(Saved entries)
* * * * * * *

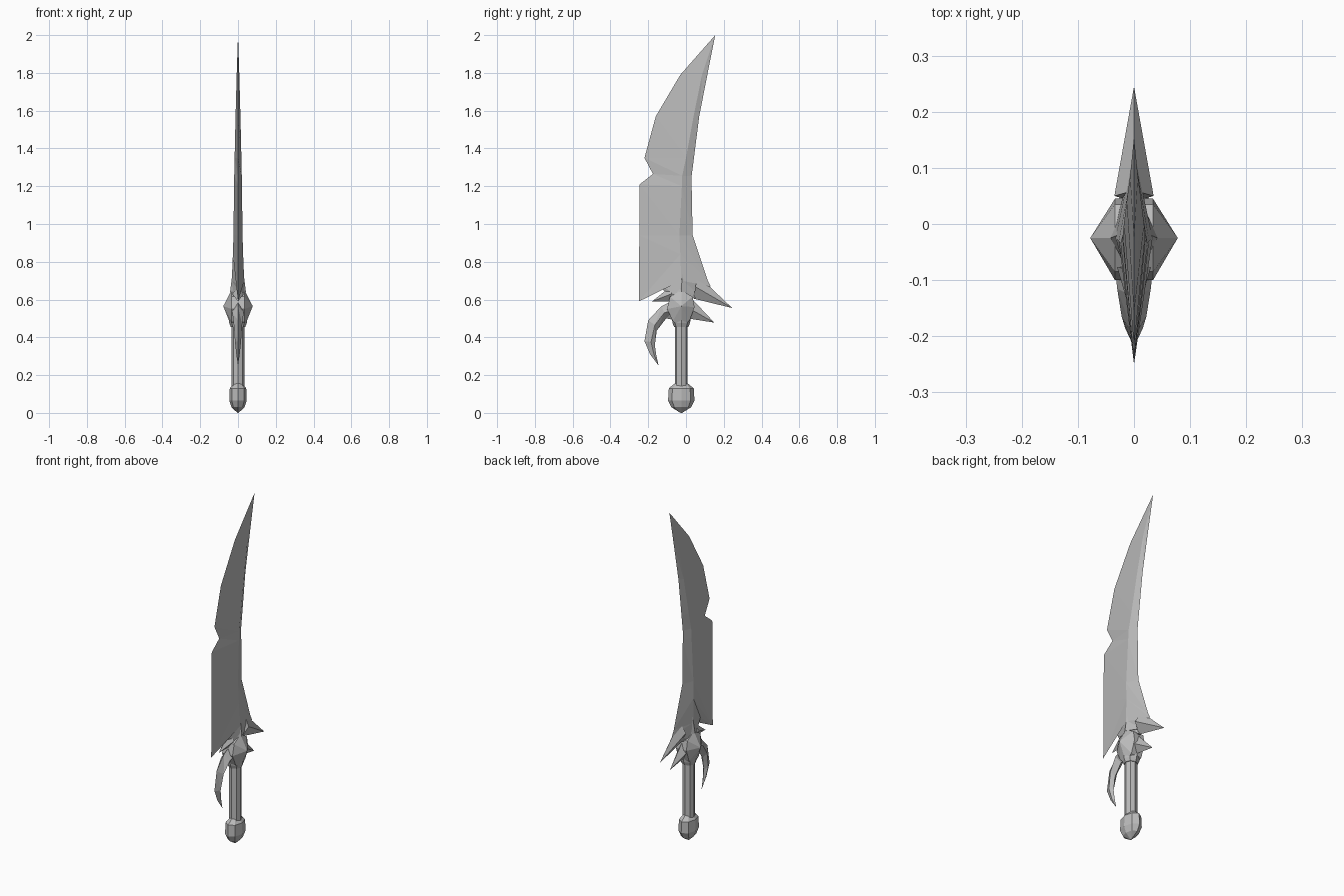
import bpy, bmesh, math

if "Cube" in bpy.data.objects:
    bpy.data.objects.remove(bpy.data.objects["Cube"])

steel = bpy.data.materials.new("grey steel")
steel.use_nodes = True
GREY = (0.5, 0.5, 0.5, 1)
steel.diffuse_color = GREY
steel.node_tree.nodes["Principled BSDF"].inputs["Base Color"].default_value = GREY

AXIS_Y = -0.025  # centre line of the handle


def finish(name, bm):
    """Weld, orient and store a mesh as a flat shaded object."""
    bmesh.ops.remove_doubles(bm, verts=bm.verts, dist=0.0005)
    bmesh.ops.recalc_face_normals(bm, faces=bm.faces)
    mesh = bpy.data.meshes.new(name)
    bm.to_mesh(mesh)
    bm.free()
    mesh.materials.append(steel)
    obj = bpy.data.objects.new(name, mesh)
    bpy.context.collection.objects.link(obj)
    return obj


def loft(name, rings):
    """Skin a list of closed rings of points and cap both ends."""
    bm = bmesh.new()
    loops = [[bm.verts.new(p) for p in ring] for ring in rings]
    n = len(loops[0])
    for a, b in zip(loops, loops[1:]):
        for i in range(n):
            j = (i + 1) % n
            # split along the diagonal so twisted panels stay crisp
            bm.faces.new((a[i], a[j], b[j]))
            bm.faces.new((a[i], b[j], b[i]))
    bm.faces.new(loops[0])
    bm.faces.new(loops[-1][::-1])
    bmesh.ops.dissolve_degenerate(bm, dist=0.0003, edges=bm.edges)
    return finish(name, bm)


def ridged(name, rows):
    """Diamond sections: sharp edge, raised ridge on both sides, sharp edge."""
    rings = []
    for (fy, fz), (ry, rz, rx), (by, bz) in rows:
        rings.append([(0, fy, fz), (rx, ry, rz), (0, by, bz), (-rx, ry, rz)])
    return loft(name, rings)


def turned(name, profile, sides, squash=1.0):
    """Faceted body of revolution about the handle, narrowed in x."""
    rings = []
    for z, r in profile:
        angles = [math.tau * i / sides for i in range(sides)]
        rings.append([(r * squash * math.cos(a), AXIS_Y + r * math.sin(a), z)
                      for a in angles])
    return loft(name, rings)


# Blade with notched cutting edge and flared heel
ridged("blade", [
    ((.155, 2.0), (.155, 2.0, .0), (.155, 2.0)),
    ((-.03, 1.79), (.085, 1.79, .007), (.113, 1.79)),
    ((-.16, 1.57), (.04, 1.57, .013), (.07, 1.57)),
    ((-.22, 1.35), (.0, 1.35, .018), (.042, 1.35)),
    ((-.175, 1.265), (-.02, 1.255, .02), (.03, 1.255)),
    ((-.245, 1.21), (-.022, 1.2, .021), (.03, 1.2)),
    ((-.247, .94), (-.035, .94, .024), (.035, .94)),
    ((-.25, .59), (-.03, .84, .027), (.115, .70)),
    ((-.135, .68), (-.025, .70, .033), (.13, .67)),
    ((-.12, .65), (-.025, .60, .038), (.06, .61)),
])


def spike(name, tip, top, bottom, half_width):
    """Four sided thorn growing out of the guard."""
    mid = ((top[0] + bottom[0]) / 2, (top[1] + bottom[1]) / 2)
    ridged(name, [(top, (*mid, half_width), bottom), (tip, (*tip, 0), tip)])


# Thorns around the guard
spike("heel_spike", (.245, .555), (.06, .73), (.04, .605), .035)
spike("back_spike", (.15, .478), (.035, .60), (.01, .50), .032)
spike("front_spike", (-.18, .59), (-.08, .67), (-.075, .59), .03)

# Curved finger horn
ridged("curved_horn", [
    ((-.06, .60), (-.055, .55, .036), (-.05, .49)),
    ((-.13, .565), (-.115, .53, .030), (-.105, .50)),
    ((-.20, .49), (-.165, .465, .022), (-.155, .435)),
    ((-.22, .38), (-.185, .375, .016), (-.165, .36)),
    ((-.19, .31), (-.17, .31, .009), (-.158, .31)),
    ((-.145, .25), (-.145, .25, .0), (-.145, .25)),
])

# Guard hub: faceted boss rising to a point on each side
bm = bmesh.new()
hub_outline = [(-.025, .65), (.035, .615), (.045, .56), (.02, .49),
               (-.025, .455), (-.07, .485), (-.1, .55), (-.085, .615)]
rims = {}
for side in (1, -1):
    rim = [bm.verts.new((side * .034, y, z)) for y, z in hub_outline]
    apex = bm.verts.new((side * .078, AXIS_Y, .565))
    for i, v in enumerate(rim):
        bm.faces.new((v, rim[(i + 1) % len(rim)], apex))
    rims[side] = rim
for i in range(len(hub_outline)):
    j = (i + 1) % len(hub_outline)
    bm.faces.new((rims[1][i], rims[1][j], rims[-1][j], rims[-1][i]))
finish("guard_hub", bm)

# Blade collar above the hub
ridged("blade_collar", [
    ((-.055, .72), (-.02, .735, .030), (.04, .72)),
    ((-.10, .64), (-.025, .64, .042), (.07, .63)),
])

# Handle
turned("grip", [(.13, .034), (.50, .034)], 8)
turned("grip_collar", [(.455, .038), (.475, .046), (.50, .05)], 8)
turned("pommel", [(.158, .032), (.13, .066), (.065, .07), (.03, .052), (.0, .004)], 8, .66)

* * * * * * *

Write out the data in full and exactly as given, though without the images.

import bpy, bmesh, math

if "Cube" in bpy.data.objects:
    bpy.data.objects.remove(bpy.data.objects["Cube"])

steel = bpy.data.materials.new("grey steel")
steel.use_nodes = True
GREY = (0.5, 0.5, 0.5, 1)
steel.diffuse_color = GREY
steel.node_tree.nodes["Principled BSDF"].inputs["Base Color"].default_value = GREY

AXIS_Y = -0.025  # centre line of the handle


def finish(name, bm):
    """Weld, orient and store a mesh as a flat shaded object."""
    bmesh.ops.remove_doubles(bm, verts=bm.verts, dist=0.0005)
    bmesh.ops.recalc_face_normals(bm, faces=bm.faces)
    mesh = bpy.data.meshes.new(name)
    bm.to_mesh(mesh)
    bm.free()
    mesh.materials.append(steel)
    obj = bpy.data.objects.new(name, mesh)
    bpy.context.collection.objects.link(obj)
    return obj


def loft(name, rings):
    """Skin a list of closed rings of points and cap both ends."""
    bm = bmesh.new()
    loops = [[bm.verts.new(p) for p in ring] for ring in rings]
    n = len(loops[0])
    for a, b in zip(loops, loops[1:]):
        for i in range(n):
            j = (i + 1) % n
            # split along the diagonal so twisted panels stay crisp
            bm.faces.new((a[i], a[j], b[j]))
            bm.faces.new((a[i], b[j], b[i]))
    bm.faces.new(loops[0])
    bm.faces.new(loops[-1][::-1])
    bmesh.ops.dissolve_degenerate(bm, dist=0.0003, edges=bm.edges)
    return finish(name, bm)


def ridged(name, rows):
    """Diamond sections: sharp edge, raised ridge on both sides, sharp edge."""
    rings = []
    for (fy, fz), (ry, rz, rx), (by, bz) in rows:
        rings.append([(0, fy, fz), (rx, ry, rz), (0, by, bz), (-rx, ry, rz)])
    return loft(name, rings)


def turned(name, profile, sides, squash=1.0):
    """Faceted body of revolution about the handle, narrowed in x."""
    rings = []
    for z, r in profile:
        angles = [math.tau * i / sides for i in range(sides)]
        rings.append([(r * squash * math.cos(a), AXIS_Y + r * math.sin(a), z)
                      for a in angles])
    return loft(name, rings)


# Blade with notched cutting edge and flared heel
ridged("blade", [
    ((.155, 2.0), (.155, 2.0, .0), (.155, 2.0)),
    ((-.03, 1.79), (.085, 1.79, .007), (.113, 1.79)),
    ((-.16, 1.57), (.04, 1.57, .013), (.07, 1.57)),
    ((-.22, 1.35), (.0, 1.35, .018), (.042, 1.35)),
    ((-.175, 1.265), (-.02, 1.255, .02), (.03, 1.255)),
    ((-.245, 1.21), (-.022, 1.2, .021), (.03, 1.2)),
    ((-.247, .94), (-.035, .94, .024), (.035, .94)),
    ((-.25, .59), (-.03, .84, .027), (.115, .70)),
    ((-.135, .68), (-.025, .70, .033), (.13, .67)),
    ((-.12, .65), (-.025, .60, .038), (.06, .61)),
])


def spike(name, tip, top, bottom, half_width):
    """Four sided thorn growing out of the guard."""
    mid = ((top[0] + bottom[0]) / 2, (top[1] + bottom[1]) / 2)
    ridged(name, [(top, (*mid, half_width), bottom), (tip, (*tip, 0), tip)])


# Thorns around the guard
spike("heel_spike", (.245, .555), (.06, .73), (.04, .605), .035)
spike("back_spike", (.15, .478), (.035, .60), (.01, .50), .032)
spike("front_spike", (-.18, .59), (-.08, .67), (-.075, .59), .03)

# Curved finger horn
ridged("curved_horn", [
    ((-.06, .60), (-.055, .55, .036), (-.05, .49)),
    ((-.13, .565), (-.115, .53, .030), (-.105, .50)),
    ((-.20, .49), (-.165, .465, .022), (-.155, .435)),
    ((-.22, .38), (-.185, .375, .016), (-.165, .36)),
    ((-.19, .31), (-.17, .31, .009), (-.158, .31)),
    ((-.145, .25), (-.145, .25, .0), (-.145, .25)),
])

# Guard hub: faceted boss rising to a point on each side
bm = bmesh.new()
hub_outline = [(-.025, .65), (.035, .615), (.045, .56), (.02, .49),
               (-.025, .455), (-.07, .485), (-.1, .55), (-.085, .615)]
rims = {}
for side in (1, -1):
    rim = [bm.verts.new((side * .034, y, z)) for y, z in hub_outline]
    apex = bm.verts.new((side * .078, AXIS_Y, .565))
    for i, v in enumerate(rim):
        bm.faces.new((v, rim[(i + 1) % len(rim)], apex))
    rims[side] = rim
for i in range(len(hub_outline)):
    j = (i + 1) % len(hub_outline)
    bm.faces.new((rims[1][i], rims[1][j], rims[-1][j], rims[-1][i]))
finish("guard_hub", bm)

# Blade collar above the hub
ridged("blade_collar", [
    ((-.055, .72), (-.02, .735, .030), (.04, .72)),
    ((-.10, .64), (-.025, .64, .042), (.07, .63)),
])

# Handle
turned("grip", [(.13, .034), (.50, .034)], 8)
turned("grip_collar", [(.455, .038), (.475, .046), (.50, .05)], 8)
turned("pommel", [(.158, .032), (.13, .066), (.065, .07), (.03, .052), (.0, .004)], 8, .66)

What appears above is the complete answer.